:: TASK ::
Of the lines in the data below, write out exactly those from the one holding "half_wall, 96, False)[::-1])" through the one holding "0.067), 1.362, 1.42))", both included.

:: Recorded data ::
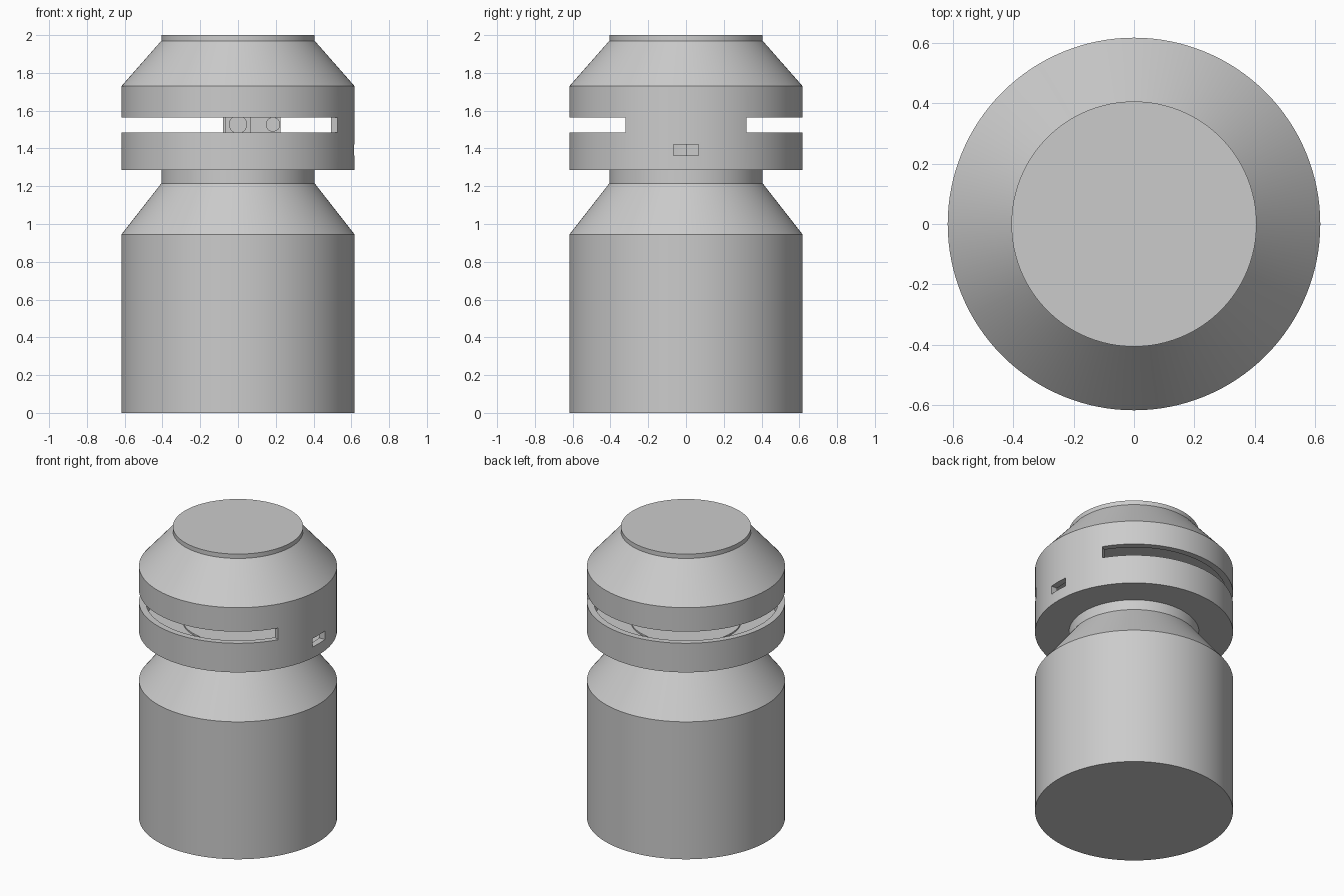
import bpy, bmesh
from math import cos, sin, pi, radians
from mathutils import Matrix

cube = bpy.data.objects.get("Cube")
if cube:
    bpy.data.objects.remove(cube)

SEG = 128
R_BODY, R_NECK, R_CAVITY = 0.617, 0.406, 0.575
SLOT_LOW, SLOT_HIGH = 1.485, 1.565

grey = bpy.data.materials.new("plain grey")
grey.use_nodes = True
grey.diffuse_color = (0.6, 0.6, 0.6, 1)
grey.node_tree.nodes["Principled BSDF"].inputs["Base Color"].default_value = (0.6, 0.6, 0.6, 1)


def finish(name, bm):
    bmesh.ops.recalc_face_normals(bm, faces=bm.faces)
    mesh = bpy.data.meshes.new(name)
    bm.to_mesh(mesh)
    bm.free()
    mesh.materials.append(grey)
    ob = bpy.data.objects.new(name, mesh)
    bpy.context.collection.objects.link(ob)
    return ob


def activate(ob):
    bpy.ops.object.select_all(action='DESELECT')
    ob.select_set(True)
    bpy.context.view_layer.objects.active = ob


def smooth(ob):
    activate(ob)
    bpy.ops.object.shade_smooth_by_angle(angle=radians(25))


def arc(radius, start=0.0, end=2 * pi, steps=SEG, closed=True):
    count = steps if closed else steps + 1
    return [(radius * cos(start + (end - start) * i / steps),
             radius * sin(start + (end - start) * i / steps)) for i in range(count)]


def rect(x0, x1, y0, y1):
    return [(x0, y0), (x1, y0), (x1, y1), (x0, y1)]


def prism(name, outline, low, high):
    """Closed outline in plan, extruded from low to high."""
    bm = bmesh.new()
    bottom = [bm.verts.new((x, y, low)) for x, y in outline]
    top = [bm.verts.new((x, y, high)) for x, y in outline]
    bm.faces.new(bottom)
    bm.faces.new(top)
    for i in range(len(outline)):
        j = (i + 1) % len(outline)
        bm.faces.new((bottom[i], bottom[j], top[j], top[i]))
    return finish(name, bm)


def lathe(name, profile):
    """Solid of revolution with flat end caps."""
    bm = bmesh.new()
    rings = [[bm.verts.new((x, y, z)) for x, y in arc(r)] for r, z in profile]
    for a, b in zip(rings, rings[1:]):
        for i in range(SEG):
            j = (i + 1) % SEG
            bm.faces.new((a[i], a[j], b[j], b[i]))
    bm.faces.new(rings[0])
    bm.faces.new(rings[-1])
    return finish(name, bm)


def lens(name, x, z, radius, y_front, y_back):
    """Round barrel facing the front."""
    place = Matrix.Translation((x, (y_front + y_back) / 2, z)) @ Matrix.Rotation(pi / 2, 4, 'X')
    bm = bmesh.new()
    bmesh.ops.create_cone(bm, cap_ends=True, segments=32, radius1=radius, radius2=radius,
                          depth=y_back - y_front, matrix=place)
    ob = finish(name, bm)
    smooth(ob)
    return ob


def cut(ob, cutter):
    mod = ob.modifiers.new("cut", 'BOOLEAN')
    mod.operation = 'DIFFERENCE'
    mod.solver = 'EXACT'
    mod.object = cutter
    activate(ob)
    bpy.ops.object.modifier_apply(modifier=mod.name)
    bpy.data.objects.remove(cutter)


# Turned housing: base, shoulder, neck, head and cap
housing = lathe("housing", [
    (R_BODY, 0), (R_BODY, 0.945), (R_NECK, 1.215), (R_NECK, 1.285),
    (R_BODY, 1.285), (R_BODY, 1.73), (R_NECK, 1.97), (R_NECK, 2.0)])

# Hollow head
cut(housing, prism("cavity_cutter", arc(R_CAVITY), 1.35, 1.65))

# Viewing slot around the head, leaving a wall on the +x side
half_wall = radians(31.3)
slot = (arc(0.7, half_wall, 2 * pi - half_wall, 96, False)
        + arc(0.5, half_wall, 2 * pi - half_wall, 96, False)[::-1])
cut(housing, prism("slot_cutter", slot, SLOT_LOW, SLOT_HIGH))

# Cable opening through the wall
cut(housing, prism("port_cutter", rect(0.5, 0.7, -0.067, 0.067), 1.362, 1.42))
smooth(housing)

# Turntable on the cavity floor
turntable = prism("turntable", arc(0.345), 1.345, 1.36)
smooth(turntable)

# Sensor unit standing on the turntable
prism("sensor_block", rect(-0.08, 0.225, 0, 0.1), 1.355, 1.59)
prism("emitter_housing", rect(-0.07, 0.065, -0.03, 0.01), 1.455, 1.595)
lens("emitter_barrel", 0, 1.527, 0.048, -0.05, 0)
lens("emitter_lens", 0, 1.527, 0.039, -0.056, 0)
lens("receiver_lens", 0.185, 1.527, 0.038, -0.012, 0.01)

---

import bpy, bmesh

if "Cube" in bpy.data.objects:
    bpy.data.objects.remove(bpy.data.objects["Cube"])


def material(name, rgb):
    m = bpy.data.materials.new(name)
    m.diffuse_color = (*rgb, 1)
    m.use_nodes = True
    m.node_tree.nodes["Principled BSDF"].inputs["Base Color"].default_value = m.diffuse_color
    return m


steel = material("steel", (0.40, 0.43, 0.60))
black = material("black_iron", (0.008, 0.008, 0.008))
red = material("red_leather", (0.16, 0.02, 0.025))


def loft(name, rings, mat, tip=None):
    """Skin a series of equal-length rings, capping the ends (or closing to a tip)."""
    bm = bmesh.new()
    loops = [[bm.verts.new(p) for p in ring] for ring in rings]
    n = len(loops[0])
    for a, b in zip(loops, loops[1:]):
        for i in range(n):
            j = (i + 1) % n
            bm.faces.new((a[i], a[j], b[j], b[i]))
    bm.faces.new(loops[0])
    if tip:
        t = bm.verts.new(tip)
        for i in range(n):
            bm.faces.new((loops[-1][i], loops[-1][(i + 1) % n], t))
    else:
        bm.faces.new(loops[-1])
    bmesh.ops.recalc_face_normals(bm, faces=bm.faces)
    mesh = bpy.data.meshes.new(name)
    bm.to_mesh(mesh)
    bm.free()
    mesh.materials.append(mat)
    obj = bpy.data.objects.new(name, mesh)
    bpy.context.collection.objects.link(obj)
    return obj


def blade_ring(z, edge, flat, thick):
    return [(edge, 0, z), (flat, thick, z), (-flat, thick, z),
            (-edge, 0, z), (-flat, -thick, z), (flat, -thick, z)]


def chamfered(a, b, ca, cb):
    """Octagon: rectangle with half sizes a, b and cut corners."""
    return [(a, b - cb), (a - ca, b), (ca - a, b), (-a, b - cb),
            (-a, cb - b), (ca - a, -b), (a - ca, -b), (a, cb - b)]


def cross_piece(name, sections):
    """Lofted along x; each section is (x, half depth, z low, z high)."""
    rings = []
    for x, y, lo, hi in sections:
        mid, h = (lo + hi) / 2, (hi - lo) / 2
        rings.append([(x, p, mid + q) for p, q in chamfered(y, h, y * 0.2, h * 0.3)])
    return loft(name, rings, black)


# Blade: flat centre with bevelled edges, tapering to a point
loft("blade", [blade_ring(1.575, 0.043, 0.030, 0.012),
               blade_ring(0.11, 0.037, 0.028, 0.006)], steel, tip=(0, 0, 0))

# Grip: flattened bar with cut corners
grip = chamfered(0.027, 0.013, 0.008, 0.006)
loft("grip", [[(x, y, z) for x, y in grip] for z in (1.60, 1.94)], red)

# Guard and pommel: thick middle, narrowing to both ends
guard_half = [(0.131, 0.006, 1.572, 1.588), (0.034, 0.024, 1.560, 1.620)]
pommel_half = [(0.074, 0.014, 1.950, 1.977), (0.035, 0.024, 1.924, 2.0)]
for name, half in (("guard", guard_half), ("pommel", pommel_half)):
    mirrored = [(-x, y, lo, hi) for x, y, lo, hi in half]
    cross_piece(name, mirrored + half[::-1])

:: RESPONSE TO THE EXERCISE ::
        + arc(0.5, half_wall, 2 * pi - half_wall, 96, False)[::-1])
cut(housing, prism("slot_cutter", slot, SLOT_LOW, SLOT_HIGH))

# Cable opening through the wall
cut(housing, prism("port_cutter", rect(0.5, 0.7, -0.067, 0.067), 1.362, 1.42))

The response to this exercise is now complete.